THE LARK OF THE EAST.

The gray night heralded a brutal event, beginning with chilling screams of pain coming from the old adobe house at the end of the street. The house of the Sombrerón, as it was known, had recently been rented and was in one of the most popular neighborhoods in Jutiapa. At the end of the courtyard of the house, was an imposing ceiba tree, whose branches were being used as torture arms.

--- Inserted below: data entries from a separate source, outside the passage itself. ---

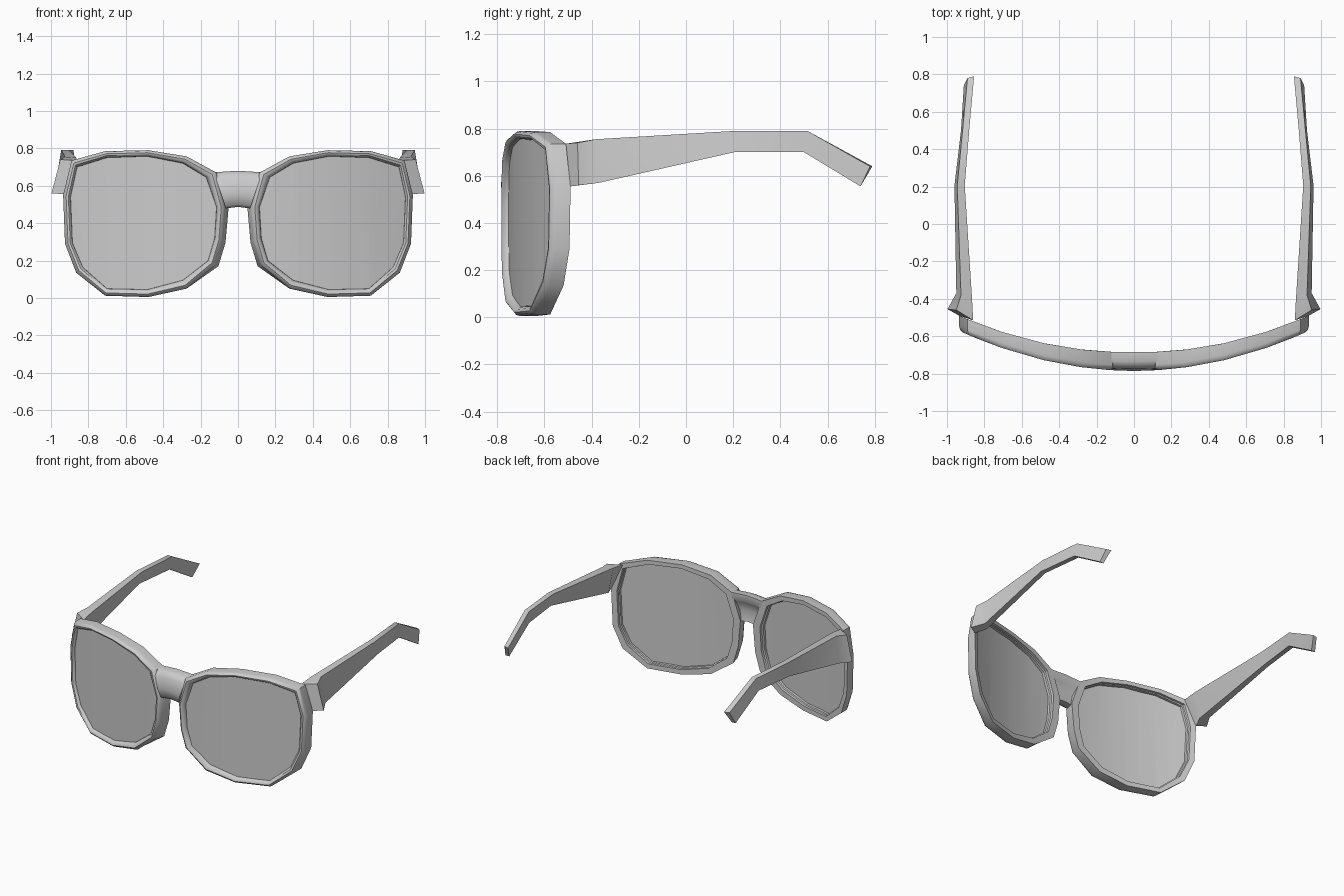
import bpy, bmesh, math

cube = bpy.data.objects.get("Cube")
if cube:
    bpy.data.objects.remove(cube, do_unlink=True)

grey = bpy.data.materials.new("plain grey")
grey.use_nodes = True
grey.diffuse_color = (0.6, 0.6, 0.6, 1)
grey.node_tree.nodes["Principled BSDF"].inputs["Base Color"].default_value = (0.6, 0.6, 0.6, 1)


def wrap(x, d):
    """Depth position on the face curve, d behind the front surface."""
    return -0.785 + 0.245 * x * x + d * (1 - 0.2 * abs(x))


def finish(name, bm, side=1, angle=35):
    for v in bm.verts:
        v.co.x *= side
    bmesh.ops.recalc_face_normals(bm, faces=bm.faces)
    mesh = bpy.data.meshes.new(name)
    bm.to_mesh(mesh)
    bm.free()
    mesh.materials.append(grey)
    ob = bpy.data.objects.new(name, mesh)
    bpy.context.collection.objects.link(ob)
    bpy.ops.object.select_all(action='DESELECT')
    ob.select_set(True)
    bpy.context.view_layer.objects.active = ob
    bpy.ops.object.shade_smooth_by_angle(angle=math.radians(angle))
    return ob


def loft(sections, closed=False):
    """Skin a list of equal point loops; cap the ends unless closed."""
    bm = bmesh.new()
    rows = [[bm.verts.new(p) for p in s] for s in sections]
    n = len(rows[0])
    pairs = list(zip(rows, rows[1:]))
    if closed:
        pairs.append((rows[-1], rows[0]))
    for a, b in pairs:
        for i in range(n):
            j = (i + 1) % n
            bm.faces.new((a[i], a[j], b[j], b[i]))
    if not closed:
        bm.faces.new(rows[0])
        bm.faces.new(rows[-1])
    return bm


# Rim outlines (x, z), from the bridge over the top and back by the nose
outer = [(.115, .67), (.275, .757), (.48, .79), (.71, .785), (.89, .735),
         (.935, .55), (.925, .29), (.865, .135), (.71, .012), (.48, .005),
         (.275, .05), (.105, .17), (.067, .295), (.05, .485)]
inner = [(.17, .645), (.295, .72), (.485, .757), (.70, .75), (.86, .70),
         (.895, .54), (.885, .295), (.83, .165), (.70, .05), (.485, .045),
         (.295, .095), (.16, .20), (.125, .32), (.115, .485)]
# Rim cross-section: (share of the way inward, depth)
profile = [(0, .1), (0, .03), (.12, .01), (.4, 0), (.7, .004), (.95, .02),
           (1, .035), (1, .075), (.85, .08), (.85, .1)]


def rim():
    sections = []
    for (ox, oz), (ix, iz) in zip(outer, inner):
        row = []
        for t, d in profile:
            if ox < .11:                       # nose side widens to the back
                t = t + (1 - t) * .35 * (1 - d / .1)
            x, z = ox + (ix - ox) * t, oz + (iz - oz) * t
            row.append((x, wrap(x, d), z))
        sections.append(row)
    return loft(sections, closed=True)


def lens():
    """Flat outline cut into strips, bent to the curve and thickened."""
    bm = bmesh.new()
    bm.faces.new([bm.verts.new((x, 0, z)) for x, z in inner])
    for k in range(2, 9):
        bmesh.ops.bisect_plane(bm, geom=bm.verts[:] + bm.edges[:] + bm.faces[:],
                               plane_co=(k * .1, 0, 0), plane_no=(1, 0, 0))
    back = bmesh.ops.extrude_face_region(bm, geom=bm.faces[:])["geom"]
    back = {v for v in back if isinstance(v, bmesh.types.BMVert)}
    for v in bm.verts:
        v.co.y = wrap(v.co.x, .055 if v in back else .03)
    return bm


# Arm stations: top inner, top outer, bottom outer, bottom inner
arm = [
    [(.86, -.515, .735), (.95, -.46, .74), (.997, -.455, .56), (.935, -.49, .555)],
    [(.865, -.415, .75), (.925, -.38, .755), (.95, -.37, .57), (.90, -.41, .565)],
    [(.905, .205, .79), (.945, .205, .79), (.96, .205, .70), (.925, .205, .70)],
    [(.88, .515, .79), (.915, .515, .79), (.925, .50, .70), (.89, .50, .70)],
    [(.855, .79, .64), (.89, .78, .64), (.91, .74, .555), (.88, .74, .555)],
]

for side, word in ((1, "left"), (-1, "right")):
    finish(word + "_rim", rim(), side, 40)
    finish(word + "_lens", lens(), side)
    finish(word + "_arm", loft(arm), side)

# Bridge: rounded front, hollowed towards the nose at the back
section = [(0, .67), (.01, .645), (.0, .56), (.012, .50), (.035, .487),
           (.085, .487), (.07, .56), (.09, .62), (.1, .635), (.1, .68), (.05, .68)]
rows = []
for u in (-1, -.5, 0, .5, 1):
    row = []
    for d, z in section:
        x = u * (.065 + (z - .487) * .33)
        row.append((x, wrap(x, max(d, .03) if z > .66 else d), z - .008 * abs(u)))
    rows.append(row)
finish("bridge", loft(rows), 1, 50)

A thick rope had been tied to one of its branches. While at the other end of the rope a girl hung with her head down, having been tightly tied by her feet. Her appearance was haggard with the expression of pain reflected on her face. Her long black hair snaked in all directions in the wind. Her bare feet were being burned with fiery embers coming from a fire in front of her, lighting up the macabre scene. The little girl’s cries of pain traveled, driven by the wind, until they were heard by the bewildered neighbors, who did not decide to enter the old house due to the urban legends that seemingly came to life in the darkness of the moonless nights.

Surprisingly, a white man named Manuel, thin and with an angry expression, made his way through the crowd of people in front of the old house. That man, with fisted hands began, to hit the main door that was visibly deteriorated by the passage of time. The force with which he struck the door made the wood, with which it was built, begin to crack. Then backing up a little and using his right leg, he slammed the door down completely.

Upon entering the interior of the house, he ran straight into the courtyard. As he watched what was happening, his anger turned to fury. Approaching the fire, he picked up a lit log. Using that log as a torch, he defiantly pounced on the girl’s executioner. Who, when threatened, backed down and fled the place. Then the man moved to hold the little girl, using the fire from the log, burned the rope until it finally broke to free the little girl.

 

The girl, feeling liberated, babbled slightly, “Daddy …” while losing consciousness completely. The man hugged her tightly and carried her in his arms left the old house, known as the house of the Sombrerón. Walking among the people, and leaving behind the bonfire that was still burning, spreading its threatening flames in the darkness of the night, the imposing ceiba tree stood as a faithful witness to the horrendous martyrdom that the little Lark had suffered.

Manuel walk down the main street of the town, towards his own house. With his little daughter born out of wedlock, he lovingly carried her in his arms; all the while receiving the disturbing gaze of all the people in their path.

When Manuel got home, he tapped on the door using his right foot. His wife, Hilda, opening the door. Manuel then fell to his knees, and without saying a word he began to cry with sadness and pain. Hilda approached him. She said nothing as she observed the badly burned bare feet of the little Lark. Then stroking the little girl’s face, she said, “Don’t worry, I receive her with my heart.  From today on, she is my daughter too. I will take care of her and there will be no difference between her and our children. “

Manuel looked up; his eyes red from crying due to the pain he felt when he saw his daughter’s suffering. Then he stood up and handed the little Lark into her new mother’s arms.

Hilda carried the little girl to her own bed and began to treat her feet. Using a cotton ball, she began to disinfect the sores produced by the burning embers. The skin on the soles of Lark’s feet peeled off every time Hilda touched them. The hydrogen peroxide along with the rubbing of the cotton on the burned skin caused the little Lark to wake up, screaming in pain. Manuel then held her tightly to prevent her from moving, while Hilda applied a medicinal ointment to help her burned feet heal.

To finalize the healing, Hilda placed bandages on her feet to prevent infections from occurring. Then looking directly into Lark’s eyes, she approached her, sat on the bed, and hugged the little girl; crying and full of helplessness for not being able to mitigate the pain that the girl was feeling.

Manuel was moved when he saw the scene. Extending his arms, he embraced his wife and daughter at the same time. Then the three of them wept inconsolably, feeling united by the same pain, although all three felt it differently …

TO BE CONTINUE…

Leave a Reply

Fill in your details below or click an icon to log in:

WordPress.com Logo

You are commenting using your WordPress.com account. Log Out /  Change )

Google photo

You are commenting using your Google account. Log Out /  Change )

Twitter picture

You are commenting using your Twitter account. Log Out /  Change )

Facebook photo

You are commenting using your Facebook account. Log Out /  Change )

Connecting to %s

This site uses Akismet to reduce spam. Learn how your comment data is processed.

Blog at WordPress.com.

Up ↑

%d bloggers like this: